People often assume that in order for a company to have a good and welcoming environment, the culture needs to be soft, comfortable and appear easy-going. However, it’s quite the opposite for visionary companies. Often they ask more of their employees, they can be seen to be more demanding and from the outside, this may not seem as welcoming.
There is no space in visionary companies for people who do not meet their expectations and rigid standards.
Employees become completely immersed in the core values of the company. There is no middle ground in visionary companies, but because employees are confident and adhere to the core values, they also have the freedom to experiment.
When you know what your values are and where you’re heading, you will usually expect more from your team, which leads people to make the comparison to cults.
If you are fortunate enough to become a permanent team member, then the rewards will be great, because out of your friends, you will feel a sense of elitism, as you will be the one who is working on something more significant than merely earning a cheque.
It turns out, that there is no magic pill. No secret formula. No shortcut. No amazing product that will help you become the next 3M or HP. To succeed, to create a company with traditions, values, loyal employees, have a mob of fans that are always talking about you, and also make a good profit, it turns out, requires only one thing: good old-fashioned hard work.
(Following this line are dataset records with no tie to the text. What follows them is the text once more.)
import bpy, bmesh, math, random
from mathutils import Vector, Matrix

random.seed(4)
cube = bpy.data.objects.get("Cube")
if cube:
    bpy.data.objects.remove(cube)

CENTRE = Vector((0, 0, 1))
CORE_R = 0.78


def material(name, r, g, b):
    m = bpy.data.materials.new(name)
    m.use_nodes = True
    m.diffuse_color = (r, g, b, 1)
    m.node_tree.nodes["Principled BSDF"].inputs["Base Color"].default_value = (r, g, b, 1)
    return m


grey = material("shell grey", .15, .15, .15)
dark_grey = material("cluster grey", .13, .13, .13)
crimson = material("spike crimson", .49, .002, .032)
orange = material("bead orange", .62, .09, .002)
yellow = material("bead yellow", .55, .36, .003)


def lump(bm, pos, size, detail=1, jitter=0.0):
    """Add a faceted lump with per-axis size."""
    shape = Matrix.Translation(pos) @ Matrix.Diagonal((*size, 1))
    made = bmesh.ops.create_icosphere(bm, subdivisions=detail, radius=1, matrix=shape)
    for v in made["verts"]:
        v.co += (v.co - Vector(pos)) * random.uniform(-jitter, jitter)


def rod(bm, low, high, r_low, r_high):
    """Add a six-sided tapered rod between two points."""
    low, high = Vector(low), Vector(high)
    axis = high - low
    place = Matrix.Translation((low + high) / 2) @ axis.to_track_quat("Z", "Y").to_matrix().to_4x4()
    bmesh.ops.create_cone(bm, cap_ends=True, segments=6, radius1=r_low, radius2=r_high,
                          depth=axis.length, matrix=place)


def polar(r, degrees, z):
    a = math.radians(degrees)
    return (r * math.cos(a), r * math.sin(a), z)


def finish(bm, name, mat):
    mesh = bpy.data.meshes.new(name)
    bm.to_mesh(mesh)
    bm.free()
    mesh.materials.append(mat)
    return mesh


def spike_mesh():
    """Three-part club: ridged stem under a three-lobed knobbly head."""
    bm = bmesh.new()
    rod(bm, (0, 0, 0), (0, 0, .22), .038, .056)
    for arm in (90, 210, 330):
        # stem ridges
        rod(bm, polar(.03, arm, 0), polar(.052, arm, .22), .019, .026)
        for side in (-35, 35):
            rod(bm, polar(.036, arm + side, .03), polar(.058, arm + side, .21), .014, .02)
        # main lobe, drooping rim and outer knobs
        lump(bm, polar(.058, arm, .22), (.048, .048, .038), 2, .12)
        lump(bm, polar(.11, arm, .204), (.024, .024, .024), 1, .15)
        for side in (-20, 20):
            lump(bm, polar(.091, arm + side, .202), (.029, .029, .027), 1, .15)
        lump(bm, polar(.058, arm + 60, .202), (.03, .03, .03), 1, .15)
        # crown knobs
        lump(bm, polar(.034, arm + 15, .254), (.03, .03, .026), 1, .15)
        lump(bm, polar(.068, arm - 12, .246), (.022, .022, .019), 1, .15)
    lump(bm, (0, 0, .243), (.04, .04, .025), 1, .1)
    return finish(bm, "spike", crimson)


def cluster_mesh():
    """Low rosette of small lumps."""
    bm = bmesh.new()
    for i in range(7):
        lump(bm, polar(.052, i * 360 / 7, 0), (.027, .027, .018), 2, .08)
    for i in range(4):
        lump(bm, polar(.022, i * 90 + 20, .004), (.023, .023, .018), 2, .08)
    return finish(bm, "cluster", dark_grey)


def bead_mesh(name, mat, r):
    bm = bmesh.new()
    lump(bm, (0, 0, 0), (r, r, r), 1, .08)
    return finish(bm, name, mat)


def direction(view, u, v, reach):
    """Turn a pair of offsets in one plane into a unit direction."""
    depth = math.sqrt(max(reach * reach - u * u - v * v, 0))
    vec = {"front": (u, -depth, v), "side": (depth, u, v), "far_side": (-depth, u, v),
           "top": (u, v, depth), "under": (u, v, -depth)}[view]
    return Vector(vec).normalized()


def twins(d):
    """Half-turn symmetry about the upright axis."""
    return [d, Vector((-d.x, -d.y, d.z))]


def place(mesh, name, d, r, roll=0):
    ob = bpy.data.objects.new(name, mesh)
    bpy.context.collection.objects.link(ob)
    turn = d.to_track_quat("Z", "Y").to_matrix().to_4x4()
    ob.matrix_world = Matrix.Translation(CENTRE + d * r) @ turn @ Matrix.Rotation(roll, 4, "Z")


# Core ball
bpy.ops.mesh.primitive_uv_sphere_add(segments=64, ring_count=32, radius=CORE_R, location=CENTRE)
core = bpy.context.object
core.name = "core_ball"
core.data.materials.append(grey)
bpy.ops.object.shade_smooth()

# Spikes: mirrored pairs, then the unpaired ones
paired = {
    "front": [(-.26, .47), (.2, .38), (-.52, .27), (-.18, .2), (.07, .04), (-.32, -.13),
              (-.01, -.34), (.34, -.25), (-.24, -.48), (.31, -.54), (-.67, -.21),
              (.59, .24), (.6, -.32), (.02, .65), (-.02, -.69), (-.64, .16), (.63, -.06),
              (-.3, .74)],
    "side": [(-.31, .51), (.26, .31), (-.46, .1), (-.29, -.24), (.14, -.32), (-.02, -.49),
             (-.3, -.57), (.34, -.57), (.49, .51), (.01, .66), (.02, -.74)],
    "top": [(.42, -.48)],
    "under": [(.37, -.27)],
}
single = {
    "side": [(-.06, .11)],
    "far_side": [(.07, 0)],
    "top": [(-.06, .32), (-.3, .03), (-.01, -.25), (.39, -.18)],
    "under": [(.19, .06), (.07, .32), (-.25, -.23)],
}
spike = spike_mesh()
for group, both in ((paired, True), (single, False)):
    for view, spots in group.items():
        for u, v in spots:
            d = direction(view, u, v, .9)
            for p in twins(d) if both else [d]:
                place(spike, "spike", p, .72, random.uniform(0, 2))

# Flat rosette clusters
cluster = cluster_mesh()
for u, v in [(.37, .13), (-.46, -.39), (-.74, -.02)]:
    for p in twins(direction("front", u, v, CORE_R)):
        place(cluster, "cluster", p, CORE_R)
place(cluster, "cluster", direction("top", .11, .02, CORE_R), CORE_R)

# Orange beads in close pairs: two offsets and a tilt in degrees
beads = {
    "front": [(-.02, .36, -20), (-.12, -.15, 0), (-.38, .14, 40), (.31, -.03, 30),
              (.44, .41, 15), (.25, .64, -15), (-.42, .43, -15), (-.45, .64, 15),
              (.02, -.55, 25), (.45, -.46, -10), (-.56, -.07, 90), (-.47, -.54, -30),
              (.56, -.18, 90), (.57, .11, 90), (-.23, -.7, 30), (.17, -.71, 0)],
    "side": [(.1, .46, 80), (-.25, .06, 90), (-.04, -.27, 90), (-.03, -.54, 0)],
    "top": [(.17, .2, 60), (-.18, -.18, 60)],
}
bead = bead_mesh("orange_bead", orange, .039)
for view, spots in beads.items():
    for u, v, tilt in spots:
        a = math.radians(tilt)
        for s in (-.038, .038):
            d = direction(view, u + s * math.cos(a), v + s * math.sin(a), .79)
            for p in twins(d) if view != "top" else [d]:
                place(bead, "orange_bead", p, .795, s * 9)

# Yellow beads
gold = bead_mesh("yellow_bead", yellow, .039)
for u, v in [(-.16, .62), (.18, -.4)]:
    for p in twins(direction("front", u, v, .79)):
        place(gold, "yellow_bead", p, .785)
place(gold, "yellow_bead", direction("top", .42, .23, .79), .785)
Visionary companies must create a core set of values and remain faithful to them in all aspects of the business.
If your core ideology is solid enough, to the point that people live daily on these principles and focused on continuous improvement, it may be that you have built a company built to last.
The core values of the company make clear to everyone what the reason the company exists.
Built to Last presents behind the scenes look of some of the oldest organizations that are still crushing today — how they managed to survive for so long and how they’re different from their competition.
Profits are not the most important thing, and before them, one should always focus on the customers and employees of the company.
WarningYour job is to make sure everyone’s happy and that your business is thriving. But while you supervise the day-to-day tasks, you also need to make sure that everyone is working together to reach the long-term vision.
Constantly strive to beat your own records, learn new skills and chase after “big hairy audacious goals.” When you do that, there’s no limit to how visionary you can become.
If you’re running a business, or you’re working in a leading position for a large organization, you should stop reading this and go get your hands on the copy. Please share your comments about these ideas and concepts below.
Digital Dandy. Hacker From Heart. Workaholic. Coding Artist. Self-made.